## The task
A line qualifies if it holds the string "BACK". Copy every qualifying line from the records.

## Document images with source code
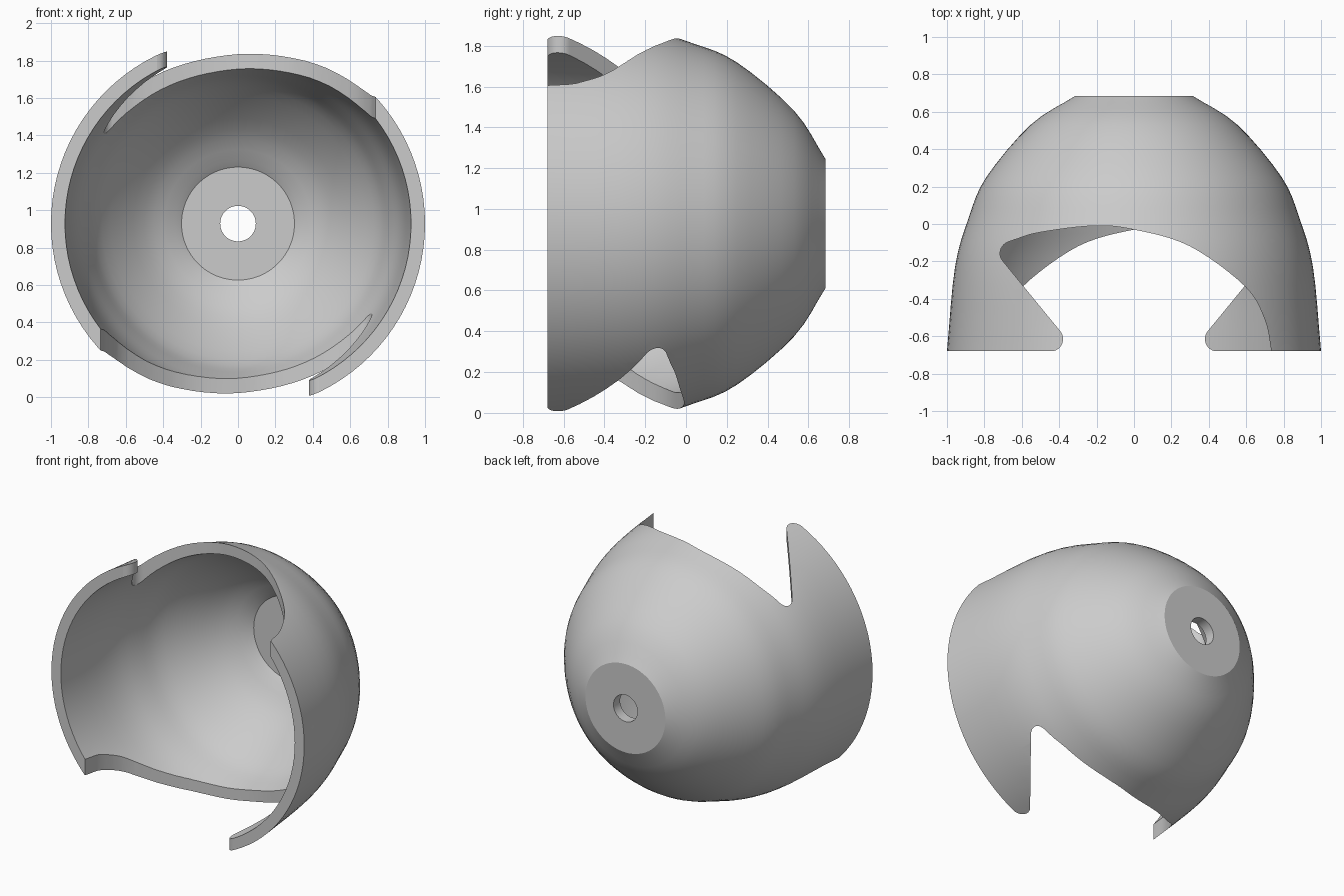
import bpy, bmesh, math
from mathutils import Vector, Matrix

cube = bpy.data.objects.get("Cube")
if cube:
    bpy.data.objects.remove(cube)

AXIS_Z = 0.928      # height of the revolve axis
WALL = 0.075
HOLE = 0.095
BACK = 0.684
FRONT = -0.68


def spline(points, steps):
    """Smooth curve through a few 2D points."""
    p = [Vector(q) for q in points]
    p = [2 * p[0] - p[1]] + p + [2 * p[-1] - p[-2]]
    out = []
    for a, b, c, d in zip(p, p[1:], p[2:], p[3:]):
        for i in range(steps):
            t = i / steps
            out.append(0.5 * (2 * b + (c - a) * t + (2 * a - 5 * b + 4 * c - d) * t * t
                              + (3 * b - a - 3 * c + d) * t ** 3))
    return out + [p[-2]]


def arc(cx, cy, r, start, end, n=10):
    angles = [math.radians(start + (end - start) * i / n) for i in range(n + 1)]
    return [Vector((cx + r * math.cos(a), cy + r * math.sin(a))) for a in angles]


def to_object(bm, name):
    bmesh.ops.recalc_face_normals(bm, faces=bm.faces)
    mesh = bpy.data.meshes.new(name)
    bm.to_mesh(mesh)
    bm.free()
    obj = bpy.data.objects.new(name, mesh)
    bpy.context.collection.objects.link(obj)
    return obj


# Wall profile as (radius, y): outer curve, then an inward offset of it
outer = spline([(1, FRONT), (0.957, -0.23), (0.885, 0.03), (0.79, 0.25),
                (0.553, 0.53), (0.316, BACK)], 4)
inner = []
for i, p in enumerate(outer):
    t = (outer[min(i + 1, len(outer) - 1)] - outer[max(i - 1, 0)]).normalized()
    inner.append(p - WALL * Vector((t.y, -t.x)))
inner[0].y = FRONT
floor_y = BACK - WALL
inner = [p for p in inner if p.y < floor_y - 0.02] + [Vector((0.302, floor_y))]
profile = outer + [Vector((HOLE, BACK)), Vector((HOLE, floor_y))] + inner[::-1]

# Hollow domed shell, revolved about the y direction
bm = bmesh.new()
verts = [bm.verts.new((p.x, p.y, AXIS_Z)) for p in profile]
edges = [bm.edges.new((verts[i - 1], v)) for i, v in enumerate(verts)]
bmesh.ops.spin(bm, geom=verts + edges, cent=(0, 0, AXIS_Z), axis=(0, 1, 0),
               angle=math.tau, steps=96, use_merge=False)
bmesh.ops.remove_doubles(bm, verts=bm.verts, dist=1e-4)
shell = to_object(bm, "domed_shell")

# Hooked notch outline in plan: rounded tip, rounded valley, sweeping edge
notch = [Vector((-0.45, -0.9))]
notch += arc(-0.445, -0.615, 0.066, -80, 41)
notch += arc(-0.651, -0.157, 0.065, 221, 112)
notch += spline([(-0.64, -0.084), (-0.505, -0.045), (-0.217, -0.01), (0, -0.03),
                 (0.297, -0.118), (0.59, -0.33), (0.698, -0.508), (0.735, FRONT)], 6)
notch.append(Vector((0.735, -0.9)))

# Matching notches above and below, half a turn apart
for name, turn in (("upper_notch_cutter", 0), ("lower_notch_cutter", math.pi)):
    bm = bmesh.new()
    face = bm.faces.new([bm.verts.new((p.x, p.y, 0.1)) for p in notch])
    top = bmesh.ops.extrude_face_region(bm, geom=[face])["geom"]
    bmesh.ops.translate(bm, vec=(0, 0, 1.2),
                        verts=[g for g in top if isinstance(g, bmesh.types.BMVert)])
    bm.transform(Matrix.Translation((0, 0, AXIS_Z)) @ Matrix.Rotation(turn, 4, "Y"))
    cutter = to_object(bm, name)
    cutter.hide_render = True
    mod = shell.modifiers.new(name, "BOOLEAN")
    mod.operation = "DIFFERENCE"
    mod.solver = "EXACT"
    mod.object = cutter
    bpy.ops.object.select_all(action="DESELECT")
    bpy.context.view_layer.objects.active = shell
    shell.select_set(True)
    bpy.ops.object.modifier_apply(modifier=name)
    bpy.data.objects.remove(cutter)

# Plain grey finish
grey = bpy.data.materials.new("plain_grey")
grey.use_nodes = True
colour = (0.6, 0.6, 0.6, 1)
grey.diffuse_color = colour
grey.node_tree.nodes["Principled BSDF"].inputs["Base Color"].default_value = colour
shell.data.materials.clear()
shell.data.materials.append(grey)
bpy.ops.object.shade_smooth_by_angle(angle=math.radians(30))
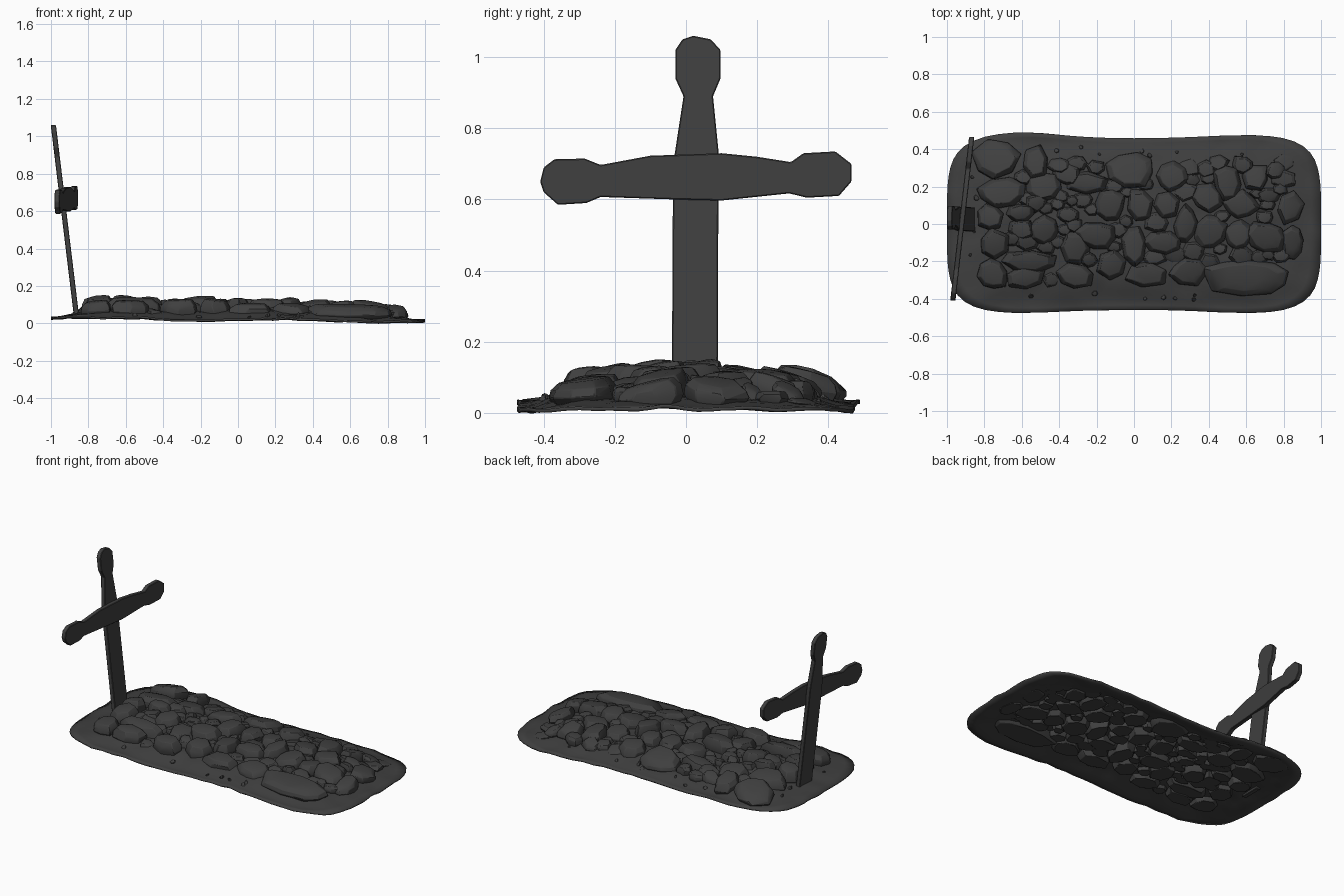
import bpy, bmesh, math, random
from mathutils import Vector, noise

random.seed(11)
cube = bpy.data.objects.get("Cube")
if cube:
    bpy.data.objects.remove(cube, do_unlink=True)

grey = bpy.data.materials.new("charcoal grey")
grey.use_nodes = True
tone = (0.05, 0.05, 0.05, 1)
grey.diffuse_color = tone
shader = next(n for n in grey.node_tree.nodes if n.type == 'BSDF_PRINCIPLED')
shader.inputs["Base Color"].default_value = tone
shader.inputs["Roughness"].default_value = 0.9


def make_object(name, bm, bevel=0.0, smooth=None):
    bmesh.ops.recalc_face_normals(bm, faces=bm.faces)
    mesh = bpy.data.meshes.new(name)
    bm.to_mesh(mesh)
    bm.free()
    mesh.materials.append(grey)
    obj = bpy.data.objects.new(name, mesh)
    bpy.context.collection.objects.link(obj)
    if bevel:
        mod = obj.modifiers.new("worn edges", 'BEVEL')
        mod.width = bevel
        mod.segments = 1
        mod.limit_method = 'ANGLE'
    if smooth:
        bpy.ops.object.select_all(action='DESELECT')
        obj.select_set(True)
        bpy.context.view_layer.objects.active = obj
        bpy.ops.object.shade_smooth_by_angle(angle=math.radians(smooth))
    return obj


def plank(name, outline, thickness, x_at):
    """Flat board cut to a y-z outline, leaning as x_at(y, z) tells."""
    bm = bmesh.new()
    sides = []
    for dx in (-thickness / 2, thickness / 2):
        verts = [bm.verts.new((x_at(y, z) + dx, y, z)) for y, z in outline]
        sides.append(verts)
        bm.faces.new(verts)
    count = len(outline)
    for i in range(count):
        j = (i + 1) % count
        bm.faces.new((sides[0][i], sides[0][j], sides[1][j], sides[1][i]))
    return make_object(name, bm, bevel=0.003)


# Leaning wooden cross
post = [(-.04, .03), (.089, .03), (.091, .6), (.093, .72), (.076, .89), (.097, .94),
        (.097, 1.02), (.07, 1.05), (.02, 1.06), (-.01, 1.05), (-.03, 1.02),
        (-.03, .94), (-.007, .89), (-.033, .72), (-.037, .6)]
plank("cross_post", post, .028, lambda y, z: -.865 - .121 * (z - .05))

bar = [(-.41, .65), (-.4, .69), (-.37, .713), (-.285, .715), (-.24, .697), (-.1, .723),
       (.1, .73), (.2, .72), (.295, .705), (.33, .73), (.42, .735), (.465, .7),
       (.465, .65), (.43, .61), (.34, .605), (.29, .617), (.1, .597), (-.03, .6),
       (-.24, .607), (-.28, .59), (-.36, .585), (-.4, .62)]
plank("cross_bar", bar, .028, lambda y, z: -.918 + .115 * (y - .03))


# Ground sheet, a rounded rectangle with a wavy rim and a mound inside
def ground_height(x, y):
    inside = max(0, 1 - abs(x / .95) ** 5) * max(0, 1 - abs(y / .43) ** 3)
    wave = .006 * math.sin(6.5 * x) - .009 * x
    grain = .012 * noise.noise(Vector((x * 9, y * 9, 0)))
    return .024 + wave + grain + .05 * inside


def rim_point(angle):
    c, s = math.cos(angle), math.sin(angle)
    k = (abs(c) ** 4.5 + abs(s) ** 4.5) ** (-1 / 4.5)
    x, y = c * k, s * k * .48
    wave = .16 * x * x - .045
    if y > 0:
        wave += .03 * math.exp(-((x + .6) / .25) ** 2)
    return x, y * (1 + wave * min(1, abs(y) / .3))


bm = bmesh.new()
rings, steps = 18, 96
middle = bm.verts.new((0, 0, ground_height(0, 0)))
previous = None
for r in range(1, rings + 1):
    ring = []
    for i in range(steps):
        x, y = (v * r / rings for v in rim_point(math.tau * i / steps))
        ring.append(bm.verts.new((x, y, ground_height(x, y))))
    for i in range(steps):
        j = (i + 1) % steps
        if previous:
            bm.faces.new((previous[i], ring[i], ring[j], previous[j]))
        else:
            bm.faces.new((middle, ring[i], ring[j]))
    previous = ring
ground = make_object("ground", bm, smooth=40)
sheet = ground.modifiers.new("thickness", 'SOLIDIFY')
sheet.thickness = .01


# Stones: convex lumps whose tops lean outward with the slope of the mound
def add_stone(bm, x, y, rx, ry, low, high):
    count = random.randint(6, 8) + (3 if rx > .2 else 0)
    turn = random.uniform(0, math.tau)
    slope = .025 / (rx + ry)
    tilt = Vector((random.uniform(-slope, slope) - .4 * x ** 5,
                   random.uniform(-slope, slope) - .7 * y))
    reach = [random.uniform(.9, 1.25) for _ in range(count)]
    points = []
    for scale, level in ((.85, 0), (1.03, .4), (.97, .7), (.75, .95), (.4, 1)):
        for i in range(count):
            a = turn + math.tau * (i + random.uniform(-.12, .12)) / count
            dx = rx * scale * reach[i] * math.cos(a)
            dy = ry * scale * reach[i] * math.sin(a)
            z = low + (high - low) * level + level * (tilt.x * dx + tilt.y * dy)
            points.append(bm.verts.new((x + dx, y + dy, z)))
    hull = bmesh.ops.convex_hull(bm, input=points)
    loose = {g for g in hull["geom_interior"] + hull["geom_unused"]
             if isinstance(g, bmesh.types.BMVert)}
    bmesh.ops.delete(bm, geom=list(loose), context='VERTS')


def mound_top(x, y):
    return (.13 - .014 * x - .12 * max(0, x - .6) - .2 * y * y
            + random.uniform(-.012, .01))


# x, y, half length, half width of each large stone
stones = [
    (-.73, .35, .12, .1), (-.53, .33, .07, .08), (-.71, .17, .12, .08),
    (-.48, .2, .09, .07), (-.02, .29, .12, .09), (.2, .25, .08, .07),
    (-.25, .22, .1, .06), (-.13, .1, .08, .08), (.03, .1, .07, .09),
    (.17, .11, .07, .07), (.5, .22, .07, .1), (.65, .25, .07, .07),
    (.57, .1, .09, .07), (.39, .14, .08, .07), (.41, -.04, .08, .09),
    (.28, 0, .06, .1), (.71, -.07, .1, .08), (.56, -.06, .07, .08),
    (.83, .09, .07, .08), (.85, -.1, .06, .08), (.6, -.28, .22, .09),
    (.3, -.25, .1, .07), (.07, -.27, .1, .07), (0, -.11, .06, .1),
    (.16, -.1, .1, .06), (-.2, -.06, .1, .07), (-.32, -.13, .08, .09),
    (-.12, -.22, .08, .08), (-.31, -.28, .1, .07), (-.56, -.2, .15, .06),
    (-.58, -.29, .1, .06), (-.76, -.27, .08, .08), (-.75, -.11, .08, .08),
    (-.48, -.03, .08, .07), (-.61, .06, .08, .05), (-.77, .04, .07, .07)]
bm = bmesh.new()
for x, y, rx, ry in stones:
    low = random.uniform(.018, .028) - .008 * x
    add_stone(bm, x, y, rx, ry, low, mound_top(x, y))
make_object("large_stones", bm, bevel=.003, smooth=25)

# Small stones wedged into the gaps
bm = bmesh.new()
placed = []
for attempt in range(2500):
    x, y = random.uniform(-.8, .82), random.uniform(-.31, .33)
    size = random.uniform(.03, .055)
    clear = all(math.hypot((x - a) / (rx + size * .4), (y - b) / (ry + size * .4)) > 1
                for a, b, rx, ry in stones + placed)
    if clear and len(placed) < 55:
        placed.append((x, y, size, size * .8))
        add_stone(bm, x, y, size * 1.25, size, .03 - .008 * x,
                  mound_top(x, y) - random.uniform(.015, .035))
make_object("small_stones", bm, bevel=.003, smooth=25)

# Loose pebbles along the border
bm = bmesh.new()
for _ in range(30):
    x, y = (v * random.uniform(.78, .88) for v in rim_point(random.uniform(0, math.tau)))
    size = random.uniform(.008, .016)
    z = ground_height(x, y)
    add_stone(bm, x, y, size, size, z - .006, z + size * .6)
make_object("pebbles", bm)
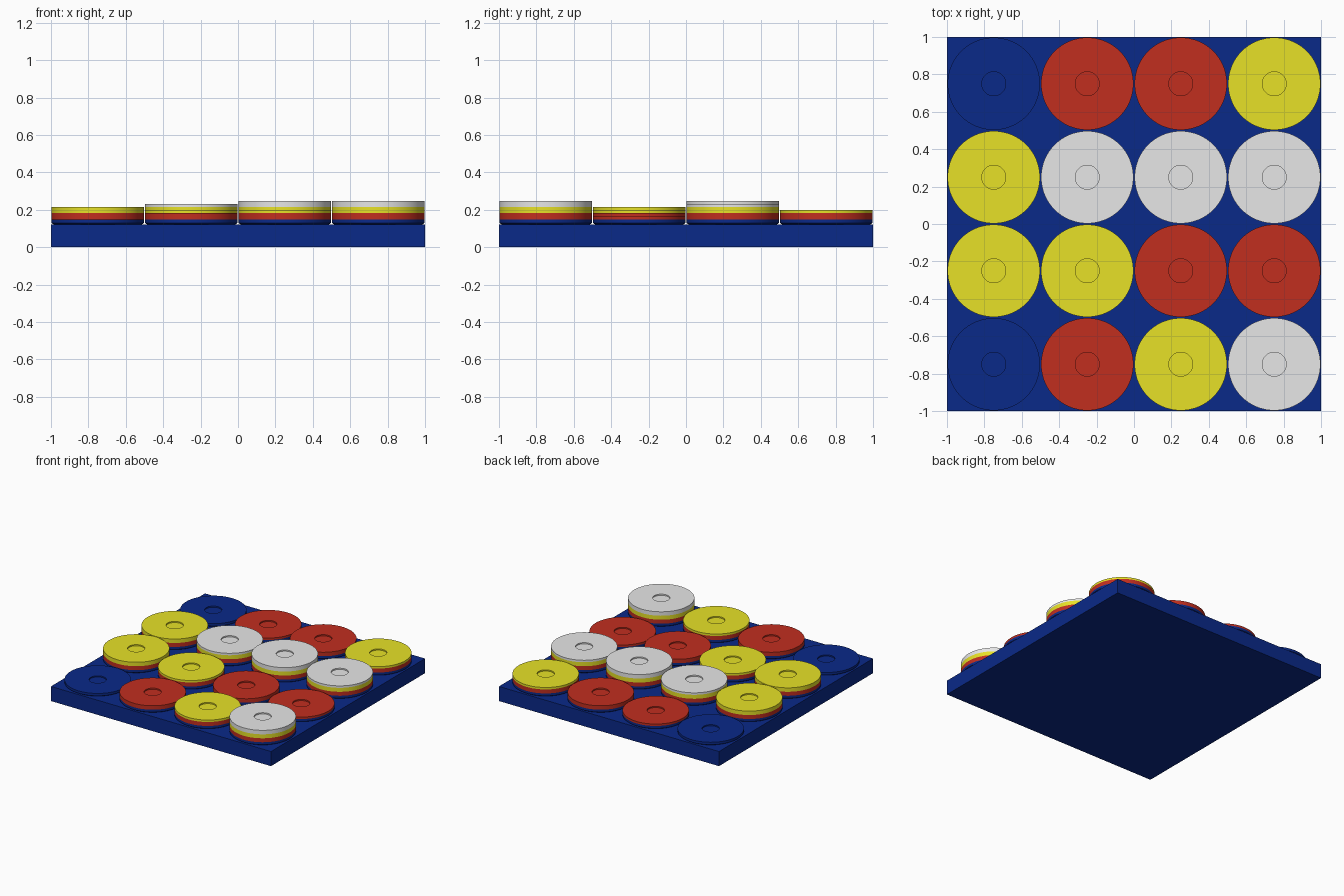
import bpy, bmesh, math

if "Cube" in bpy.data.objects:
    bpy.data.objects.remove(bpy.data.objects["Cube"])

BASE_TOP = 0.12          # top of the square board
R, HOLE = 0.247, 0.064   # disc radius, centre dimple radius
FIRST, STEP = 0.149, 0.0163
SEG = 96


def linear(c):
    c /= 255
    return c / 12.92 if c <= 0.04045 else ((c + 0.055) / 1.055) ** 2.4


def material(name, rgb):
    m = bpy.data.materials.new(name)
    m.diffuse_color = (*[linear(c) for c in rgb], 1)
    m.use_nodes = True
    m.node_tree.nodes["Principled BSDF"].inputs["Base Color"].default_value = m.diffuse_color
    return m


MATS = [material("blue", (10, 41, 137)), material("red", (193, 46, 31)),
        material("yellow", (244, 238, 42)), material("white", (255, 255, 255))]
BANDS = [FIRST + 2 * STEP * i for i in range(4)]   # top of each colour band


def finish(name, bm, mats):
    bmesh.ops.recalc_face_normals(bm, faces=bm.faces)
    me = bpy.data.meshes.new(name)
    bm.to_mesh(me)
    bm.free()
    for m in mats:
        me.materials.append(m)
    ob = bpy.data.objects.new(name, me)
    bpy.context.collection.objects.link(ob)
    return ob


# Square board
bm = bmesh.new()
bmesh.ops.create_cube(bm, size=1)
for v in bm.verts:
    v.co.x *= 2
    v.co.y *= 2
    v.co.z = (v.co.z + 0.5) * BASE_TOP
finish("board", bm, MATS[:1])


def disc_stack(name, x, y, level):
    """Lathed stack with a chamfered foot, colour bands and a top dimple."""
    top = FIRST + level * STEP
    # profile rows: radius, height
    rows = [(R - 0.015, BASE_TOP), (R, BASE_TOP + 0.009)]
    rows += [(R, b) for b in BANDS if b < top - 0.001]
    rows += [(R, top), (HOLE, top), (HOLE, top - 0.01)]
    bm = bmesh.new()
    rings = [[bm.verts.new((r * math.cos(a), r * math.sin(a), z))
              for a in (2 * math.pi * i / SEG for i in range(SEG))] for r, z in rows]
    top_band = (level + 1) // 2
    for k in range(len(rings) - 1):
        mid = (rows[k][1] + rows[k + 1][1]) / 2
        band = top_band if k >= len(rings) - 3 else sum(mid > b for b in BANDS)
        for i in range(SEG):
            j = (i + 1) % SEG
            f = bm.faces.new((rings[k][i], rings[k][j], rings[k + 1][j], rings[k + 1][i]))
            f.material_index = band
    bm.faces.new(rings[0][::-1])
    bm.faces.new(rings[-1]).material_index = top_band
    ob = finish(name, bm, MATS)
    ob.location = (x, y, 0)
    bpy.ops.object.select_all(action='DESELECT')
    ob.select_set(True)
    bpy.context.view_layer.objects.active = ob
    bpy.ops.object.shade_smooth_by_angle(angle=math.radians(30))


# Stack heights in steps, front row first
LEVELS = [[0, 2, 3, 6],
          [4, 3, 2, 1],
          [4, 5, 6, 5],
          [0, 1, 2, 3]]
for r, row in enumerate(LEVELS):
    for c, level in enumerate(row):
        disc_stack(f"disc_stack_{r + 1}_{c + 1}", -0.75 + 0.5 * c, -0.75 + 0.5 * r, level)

## Finished task
BACK = 0.684
                (0.553, 0.53), (0.316, BACK)], 4)
floor_y = BACK - WALL
profile = outer + [Vector((HOLE, BACK)), Vector((HOLE, floor_y))] + inner[::-1]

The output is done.